» **Goal of the exercise**
Copy each line of the records below that has "finish" in it.
Start of Supplied material
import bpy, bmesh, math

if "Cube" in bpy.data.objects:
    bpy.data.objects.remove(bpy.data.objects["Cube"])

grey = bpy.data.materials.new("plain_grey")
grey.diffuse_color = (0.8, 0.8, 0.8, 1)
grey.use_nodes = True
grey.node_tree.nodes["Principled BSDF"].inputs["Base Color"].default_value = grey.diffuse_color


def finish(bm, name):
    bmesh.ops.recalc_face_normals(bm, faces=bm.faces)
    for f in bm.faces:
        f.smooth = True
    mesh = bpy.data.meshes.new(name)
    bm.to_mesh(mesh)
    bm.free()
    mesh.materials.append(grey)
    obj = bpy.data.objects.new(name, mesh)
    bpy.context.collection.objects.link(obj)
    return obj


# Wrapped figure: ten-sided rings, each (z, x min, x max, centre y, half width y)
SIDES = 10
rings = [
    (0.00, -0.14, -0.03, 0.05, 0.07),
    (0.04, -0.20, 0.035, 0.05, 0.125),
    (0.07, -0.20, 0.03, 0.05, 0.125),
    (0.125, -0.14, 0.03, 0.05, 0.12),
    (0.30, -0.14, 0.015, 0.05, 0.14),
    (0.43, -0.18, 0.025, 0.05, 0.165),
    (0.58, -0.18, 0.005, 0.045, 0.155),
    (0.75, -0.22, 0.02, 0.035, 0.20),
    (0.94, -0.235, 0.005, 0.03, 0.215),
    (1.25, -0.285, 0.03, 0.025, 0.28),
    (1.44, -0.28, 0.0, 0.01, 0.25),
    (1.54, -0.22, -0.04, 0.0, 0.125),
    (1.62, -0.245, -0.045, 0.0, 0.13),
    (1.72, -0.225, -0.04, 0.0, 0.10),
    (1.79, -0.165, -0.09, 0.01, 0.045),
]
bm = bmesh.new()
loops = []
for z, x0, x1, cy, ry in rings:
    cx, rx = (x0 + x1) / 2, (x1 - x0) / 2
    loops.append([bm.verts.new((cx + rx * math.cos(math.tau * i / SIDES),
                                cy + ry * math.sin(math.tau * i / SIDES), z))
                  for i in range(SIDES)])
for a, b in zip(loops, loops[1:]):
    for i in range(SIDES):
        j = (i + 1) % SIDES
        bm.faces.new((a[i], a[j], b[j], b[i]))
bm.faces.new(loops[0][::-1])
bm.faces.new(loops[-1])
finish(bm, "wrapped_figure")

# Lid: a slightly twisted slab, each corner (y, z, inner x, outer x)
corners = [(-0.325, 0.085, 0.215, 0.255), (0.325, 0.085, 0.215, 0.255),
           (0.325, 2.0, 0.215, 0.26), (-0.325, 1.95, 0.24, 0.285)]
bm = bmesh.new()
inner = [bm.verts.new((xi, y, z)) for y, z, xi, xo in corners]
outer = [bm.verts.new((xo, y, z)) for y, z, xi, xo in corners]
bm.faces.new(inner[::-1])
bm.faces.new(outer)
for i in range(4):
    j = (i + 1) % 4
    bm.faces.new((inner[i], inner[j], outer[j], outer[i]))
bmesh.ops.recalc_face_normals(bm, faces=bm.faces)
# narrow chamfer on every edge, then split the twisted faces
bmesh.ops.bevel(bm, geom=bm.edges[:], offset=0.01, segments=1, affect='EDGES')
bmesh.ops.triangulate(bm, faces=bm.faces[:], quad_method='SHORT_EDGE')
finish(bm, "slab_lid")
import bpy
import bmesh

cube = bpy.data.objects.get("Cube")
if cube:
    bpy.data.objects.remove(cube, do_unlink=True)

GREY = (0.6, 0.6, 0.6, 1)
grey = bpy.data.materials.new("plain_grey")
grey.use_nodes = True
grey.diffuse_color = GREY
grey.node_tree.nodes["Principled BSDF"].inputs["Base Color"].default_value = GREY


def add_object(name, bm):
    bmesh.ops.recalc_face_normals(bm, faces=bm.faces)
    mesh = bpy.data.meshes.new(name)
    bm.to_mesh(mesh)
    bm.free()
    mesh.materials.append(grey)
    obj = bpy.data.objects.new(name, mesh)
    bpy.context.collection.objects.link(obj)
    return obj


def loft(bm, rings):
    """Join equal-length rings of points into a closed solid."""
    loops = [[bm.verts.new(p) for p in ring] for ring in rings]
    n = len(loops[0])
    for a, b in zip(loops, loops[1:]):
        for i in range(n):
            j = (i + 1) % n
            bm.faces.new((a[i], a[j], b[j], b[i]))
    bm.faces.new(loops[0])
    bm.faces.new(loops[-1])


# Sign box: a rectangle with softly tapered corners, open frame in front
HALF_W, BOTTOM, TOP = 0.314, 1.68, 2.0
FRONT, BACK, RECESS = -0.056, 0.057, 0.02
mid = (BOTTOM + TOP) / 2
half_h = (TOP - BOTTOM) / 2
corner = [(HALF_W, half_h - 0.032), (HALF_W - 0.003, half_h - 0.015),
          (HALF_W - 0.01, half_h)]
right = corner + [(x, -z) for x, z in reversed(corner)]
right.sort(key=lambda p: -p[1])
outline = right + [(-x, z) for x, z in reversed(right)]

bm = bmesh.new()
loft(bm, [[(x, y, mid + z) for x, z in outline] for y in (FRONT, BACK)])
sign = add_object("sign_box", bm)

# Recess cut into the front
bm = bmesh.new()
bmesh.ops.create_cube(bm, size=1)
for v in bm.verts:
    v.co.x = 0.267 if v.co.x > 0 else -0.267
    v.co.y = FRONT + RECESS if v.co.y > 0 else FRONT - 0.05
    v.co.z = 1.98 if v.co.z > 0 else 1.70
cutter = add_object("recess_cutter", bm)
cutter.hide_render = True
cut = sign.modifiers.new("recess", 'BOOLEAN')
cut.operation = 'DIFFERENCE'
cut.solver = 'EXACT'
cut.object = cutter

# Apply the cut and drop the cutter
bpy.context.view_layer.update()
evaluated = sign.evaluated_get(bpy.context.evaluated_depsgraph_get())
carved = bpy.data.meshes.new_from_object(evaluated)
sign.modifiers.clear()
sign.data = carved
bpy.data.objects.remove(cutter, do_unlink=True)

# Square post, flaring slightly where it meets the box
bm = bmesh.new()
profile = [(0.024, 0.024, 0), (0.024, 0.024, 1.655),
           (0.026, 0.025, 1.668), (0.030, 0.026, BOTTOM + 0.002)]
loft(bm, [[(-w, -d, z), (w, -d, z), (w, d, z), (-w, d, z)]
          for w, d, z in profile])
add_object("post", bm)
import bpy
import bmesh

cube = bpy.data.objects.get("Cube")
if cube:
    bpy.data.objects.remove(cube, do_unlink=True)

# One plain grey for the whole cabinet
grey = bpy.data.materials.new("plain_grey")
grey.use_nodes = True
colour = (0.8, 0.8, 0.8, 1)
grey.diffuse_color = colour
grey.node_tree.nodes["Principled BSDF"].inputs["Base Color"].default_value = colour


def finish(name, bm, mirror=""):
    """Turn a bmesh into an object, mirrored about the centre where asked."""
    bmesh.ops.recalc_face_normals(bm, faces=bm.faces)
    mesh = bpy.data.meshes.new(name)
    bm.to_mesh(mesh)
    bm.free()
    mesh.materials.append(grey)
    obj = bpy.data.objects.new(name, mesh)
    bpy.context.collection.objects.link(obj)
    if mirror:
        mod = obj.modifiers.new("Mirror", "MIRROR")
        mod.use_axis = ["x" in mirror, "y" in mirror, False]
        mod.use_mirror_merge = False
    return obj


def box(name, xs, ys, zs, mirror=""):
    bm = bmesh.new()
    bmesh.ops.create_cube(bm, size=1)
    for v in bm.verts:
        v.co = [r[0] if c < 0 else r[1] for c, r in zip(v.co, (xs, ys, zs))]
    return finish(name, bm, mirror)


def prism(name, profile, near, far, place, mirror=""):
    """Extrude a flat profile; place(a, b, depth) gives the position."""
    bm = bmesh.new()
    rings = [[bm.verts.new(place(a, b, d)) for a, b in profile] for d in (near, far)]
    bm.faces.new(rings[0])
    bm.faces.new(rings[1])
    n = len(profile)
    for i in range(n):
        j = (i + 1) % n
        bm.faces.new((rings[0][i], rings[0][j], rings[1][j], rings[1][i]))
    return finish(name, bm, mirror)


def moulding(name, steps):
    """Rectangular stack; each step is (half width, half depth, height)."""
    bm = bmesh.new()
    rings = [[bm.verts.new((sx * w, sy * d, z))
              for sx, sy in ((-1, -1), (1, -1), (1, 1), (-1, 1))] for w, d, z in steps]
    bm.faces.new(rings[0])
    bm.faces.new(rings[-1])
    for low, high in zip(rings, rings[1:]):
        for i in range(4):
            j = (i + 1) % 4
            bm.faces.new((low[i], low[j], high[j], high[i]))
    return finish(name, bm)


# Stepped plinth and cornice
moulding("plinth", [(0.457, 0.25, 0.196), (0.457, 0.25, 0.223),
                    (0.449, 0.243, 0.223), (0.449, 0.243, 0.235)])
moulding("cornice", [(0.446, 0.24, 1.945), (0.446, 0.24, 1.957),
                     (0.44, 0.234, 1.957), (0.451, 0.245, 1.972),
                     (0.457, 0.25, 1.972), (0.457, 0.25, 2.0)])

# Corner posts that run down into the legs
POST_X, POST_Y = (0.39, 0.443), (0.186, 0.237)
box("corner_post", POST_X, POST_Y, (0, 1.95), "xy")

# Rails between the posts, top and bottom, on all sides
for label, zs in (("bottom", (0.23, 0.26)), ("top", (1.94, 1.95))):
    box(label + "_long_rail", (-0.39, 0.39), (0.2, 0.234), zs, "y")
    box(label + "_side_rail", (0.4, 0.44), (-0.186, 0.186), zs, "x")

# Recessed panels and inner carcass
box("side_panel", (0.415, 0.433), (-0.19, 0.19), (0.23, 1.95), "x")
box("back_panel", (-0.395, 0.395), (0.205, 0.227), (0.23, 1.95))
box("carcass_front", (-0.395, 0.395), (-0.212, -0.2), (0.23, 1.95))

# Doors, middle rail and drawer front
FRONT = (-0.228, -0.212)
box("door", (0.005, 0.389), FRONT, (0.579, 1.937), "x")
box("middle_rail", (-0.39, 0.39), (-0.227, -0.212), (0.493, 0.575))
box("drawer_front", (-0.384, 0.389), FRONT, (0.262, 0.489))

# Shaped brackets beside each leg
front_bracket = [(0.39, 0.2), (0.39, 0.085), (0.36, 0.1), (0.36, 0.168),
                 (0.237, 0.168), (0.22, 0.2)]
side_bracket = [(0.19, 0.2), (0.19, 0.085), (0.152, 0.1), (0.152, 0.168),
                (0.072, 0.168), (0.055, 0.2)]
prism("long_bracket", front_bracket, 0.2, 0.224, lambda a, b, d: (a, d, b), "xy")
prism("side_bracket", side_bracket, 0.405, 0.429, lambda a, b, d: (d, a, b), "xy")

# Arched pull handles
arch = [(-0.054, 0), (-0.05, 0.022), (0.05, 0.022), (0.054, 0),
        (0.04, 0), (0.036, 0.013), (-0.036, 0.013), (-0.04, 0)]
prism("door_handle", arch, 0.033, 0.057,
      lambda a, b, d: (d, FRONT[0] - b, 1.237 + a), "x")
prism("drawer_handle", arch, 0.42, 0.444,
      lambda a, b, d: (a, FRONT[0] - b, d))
End of Supplied material
» **Task output**
def finish(bm, name):
finish(bm, "wrapped_figure")
finish(bm, "slab_lid")
def finish(name, bm, mirror=""):
    return finish(name, bm, mirror)
    return finish(name, bm, mirror)
    return finish(name, bm)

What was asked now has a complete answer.